Two weeks ago, I had a party at my home in College Park. During the festivities, a developing best friend of mine received a call, and afterwards, promptly excused himself. About two hours later, he called me to make sure the party was still happening. I assured it was, and he returned.
After a couple of rounds of Mario Party (one of the awesome past times around my house), and the disassembly of the party, he proceeds to inform me of the details around his earlier sudden departure. He informs me that a friend within a circle of my friends, Damien, had died. (For the record, I had only seen Damien a handful of times and had one slightly awkward conversation with him. From what I gathered, he was a very upbeat guy, but I didn’t think we had much of anything in common…)
My friend proceed to explain the sequence of events of a few days that ultimately led to Damien’s death. I was very sad to have heard the news, especially with regard to a B-story between my friend and some of the other grieving friends, whom encountered each other for the first time in weeks at the hospital. They had a previous personal rift that I’m sure caused a bit of discomfort between them at the hospital.

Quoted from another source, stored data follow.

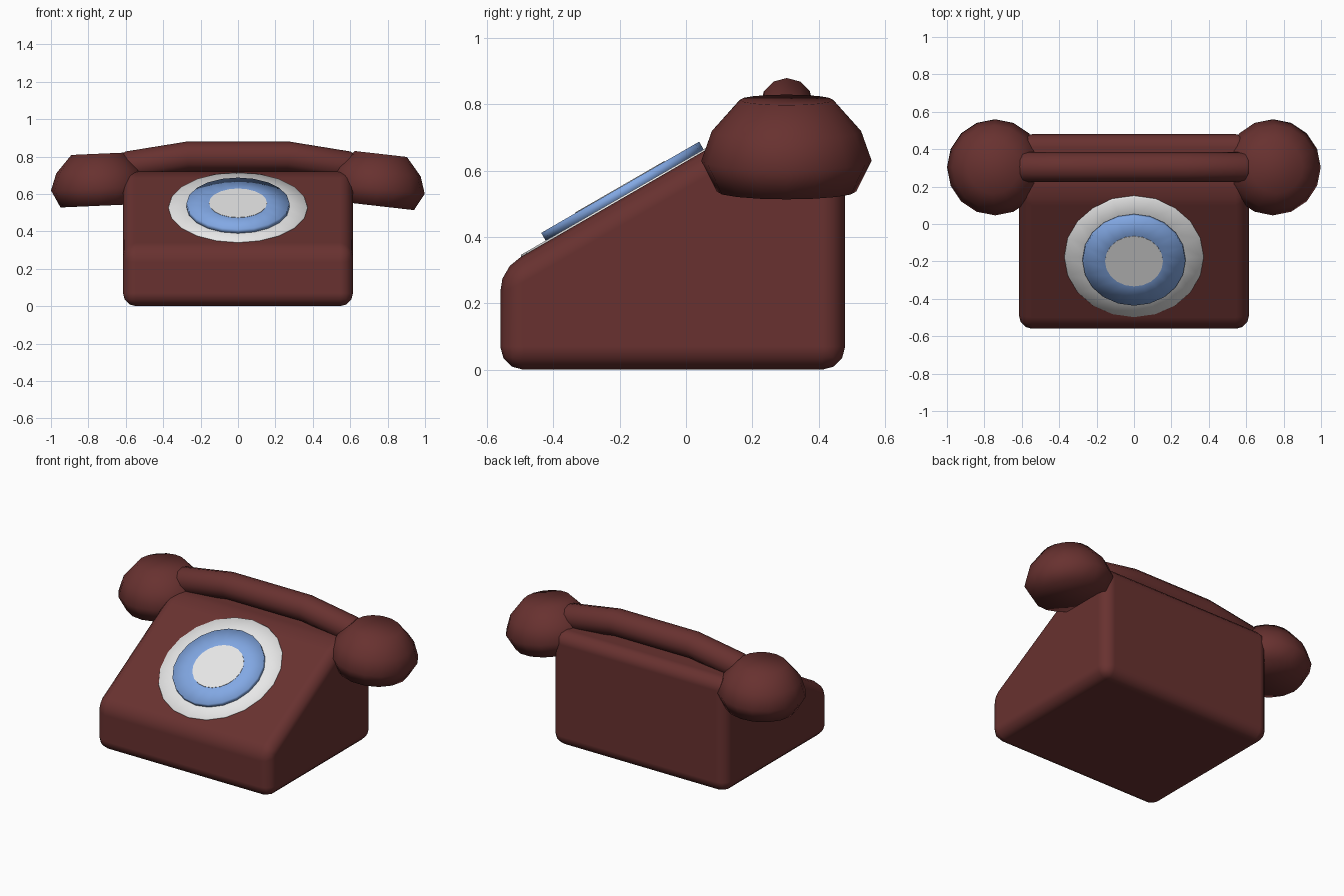
import bpy, bmesh, math
from mathutils import Vector

cube = bpy.data.objects.get("Cube")
if cube:
    bpy.data.objects.remove(cube, do_unlink=True)


def material(name, rgb):
    m = bpy.data.materials.new(name)
    m.use_nodes = True
    m.diffuse_color = (*rgb, 1)
    m.node_tree.nodes["Principled BSDF"].inputs["Base Color"].default_value = (*rgb, 1)
    return m


maroon = material("maroon", (0.138, 0.031, 0.029))
blue = material("light_blue", (0.223, 0.392, 0.775))
white = material("off_white", (0.8, 0.8, 0.8))


def add_mesh(name, bm, mat, smooth=True):
    bmesh.ops.recalc_face_normals(bm, faces=bm.faces)
    mesh = bpy.data.meshes.new(name)
    bm.to_mesh(mesh)
    bm.free()
    mesh.materials.append(mat)
    for p in mesh.polygons:
        p.use_smooth = smooth
    obj = bpy.data.objects.new(name, mesh)
    bpy.context.collection.objects.link(obj)
    return obj


def lathe(name, profile, sides, mat, location, rotation, smooth=True):
    """Turn a (radius, height) profile around z and cap both ends."""
    bm = bmesh.new()
    rings = []
    for r, z in profile:
        angles = [2 * math.pi * i / sides for i in range(sides)]
        rings.append([bm.verts.new((r * math.cos(a), r * math.sin(a), z)) for a in angles])
    for low, high in zip(rings, rings[1:]):
        for i in range(sides):
            j = (i + 1) % sides
            bm.faces.new((low[i], low[j], high[j], high[i]))
    bm.faces.new(rings[0])
    bm.faces.new(rings[-1])
    obj = add_mesh(name, bm, mat, smooth)
    obj.location = location
    obj.rotation_euler = rotation
    return obj


# Wedge-shaped body: side profile extruded across x, edges rounded
side = [(-0.56, 0), (0.48, 0), (0.48, 0.72), (0.159, 0.72), (-0.56, 0.304)]
half_width = 0.615
bm = bmesh.new()
face = bm.faces.new([bm.verts.new((-half_width, y, z)) for y, z in side])
new = bmesh.ops.extrude_face_region(bm, geom=[face])["geom"]
moved = [v for v in new if isinstance(v, bmesh.types.BMVert)]
bmesh.ops.translate(bm, verts=moved, vec=(2 * half_width, 0, 0))
body = add_mesh("body", bm, maroon)
bevel = body.modifiers.new("rounded_edges", "BEVEL")
bevel.width = 0.07
bevel.segments = 3
bevel.limit_method = "ANGLE"
bevel.angle_limit = math.radians(20)
bevel.harden_normals = True

# Dial on the slope: backing plate, raised ring and centre label
tilt = (math.radians(30), 0, 0)
normal = Vector((0, -math.sin(tilt[0]), math.cos(tilt[0])))
lathe("dial_plate", [(0.375, -0.004), (0.37, 0.005), (0.25, 0.005)], 20, white,
      (0, -0.175, 0.527), tilt)
dial_centre = Vector((0, -0.1825, 0.5225))
lathe("dial_ring", [(0.275, 0), (0.275, 0.032), (0.155, 0.032)], 20, blue,
      dial_centre, tilt)
lathe("dial_label", [(0.155, 0), (0.155, 0.002)], 20, white,
      dial_centre + normal * 0.032, tilt, smooth=False)

# Earpiece and mouthpiece: faceted domes, each tipped outwards
dome = [(0.21, -0.093), (0.257, 0), (0.225, 0.09), (0.14, 0.185)]
for name, x, lean in (("earpiece", -0.743, -2.5), ("mouthpiece", 0.743, 6.5)):
    lathe(name, dome, 16, maroon, (x, 0.303, 0.63), (0, math.radians(lean), 0))

# Handle: bent tube with rounded ends
half_path = [(0.27, 0.80, 1), (0.59, 0.748, 1), (0.613, 0.744, 0.85), (0.628, 0.742, 0.5)]
path = [(-x, z, r) for x, z, r in reversed(half_path)] + half_path
curve = bpy.data.curves.new("handle", "CURVE")
curve.dimensions = "3D"
curve.bevel_depth = 0.08
curve.bevel_resolution = 4
curve.use_fill_caps = True
spline = curve.splines.new("POLY")
spline.points.add(len(path) - 1)
for point, (x, z, r) in zip(spline.points, path):
    point.co = (x, 0.304, z, 1)
    point.radius = r
spline.use_smooth = True
curve.materials.append(maroon)
handle = bpy.data.objects.new("handle", curve)
bpy.context.collection.objects.link(handle)
bpy.ops.object.select_all(action="DESELECT")
handle.select_set(True)
bpy.context.view_layer.objects.active = handle
bpy.ops.object.convert(target="MESH")
bpy.ops.object.shade_smooth_by_angle(angle=math.radians(50))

Thankfully, Damien (as far as I know) had family and friends around him when he “transitioned”,” as they say. What might be the case for you, or some of the people you consider close friends? It’s certainly not something you want to spend a WHOLE lot of time thinking about, but it’s amazing how quickly some people can be gone out of your life forever…
Living in Atlanta, we get imports and carpetbaggers by the daily busload. So many of these men move here at whatever age, from hamlet and metropolis alike, for whatever reason (school, work, family, etc.) looking for something unspecified that so few of them find. In an overwhelming majority of cases, however, they come alone. They usually have no friends or close contacts of any kind here, especially immediately. So, what happens if they get sick or shot? Who can they call?
I guess my point is that I believe the rest of us have some sort of unwritten obligation to engage these community members to at least be sure that they are clearing their mailboxes everyday. After all, it’s the conclusive reason that we endure what we do to make and sustain friends: When it’s YOUR turn, you’ll want someone to care that you are no longer here.
I never thought I would have a use for this, but it’s just one of those songs, ya know? I’m sure Damien never thought that he would be gone after only a quarter of a century. I’m sure The Band Perry wrote this for folks like him. Here’s If I Die Young:
PS – To that circle of friends whom may read this: I did my best and used my best judgment to use Damien and his story to make a larger point about contact and cherishing friendships. Please don’t miss the forest for the trees…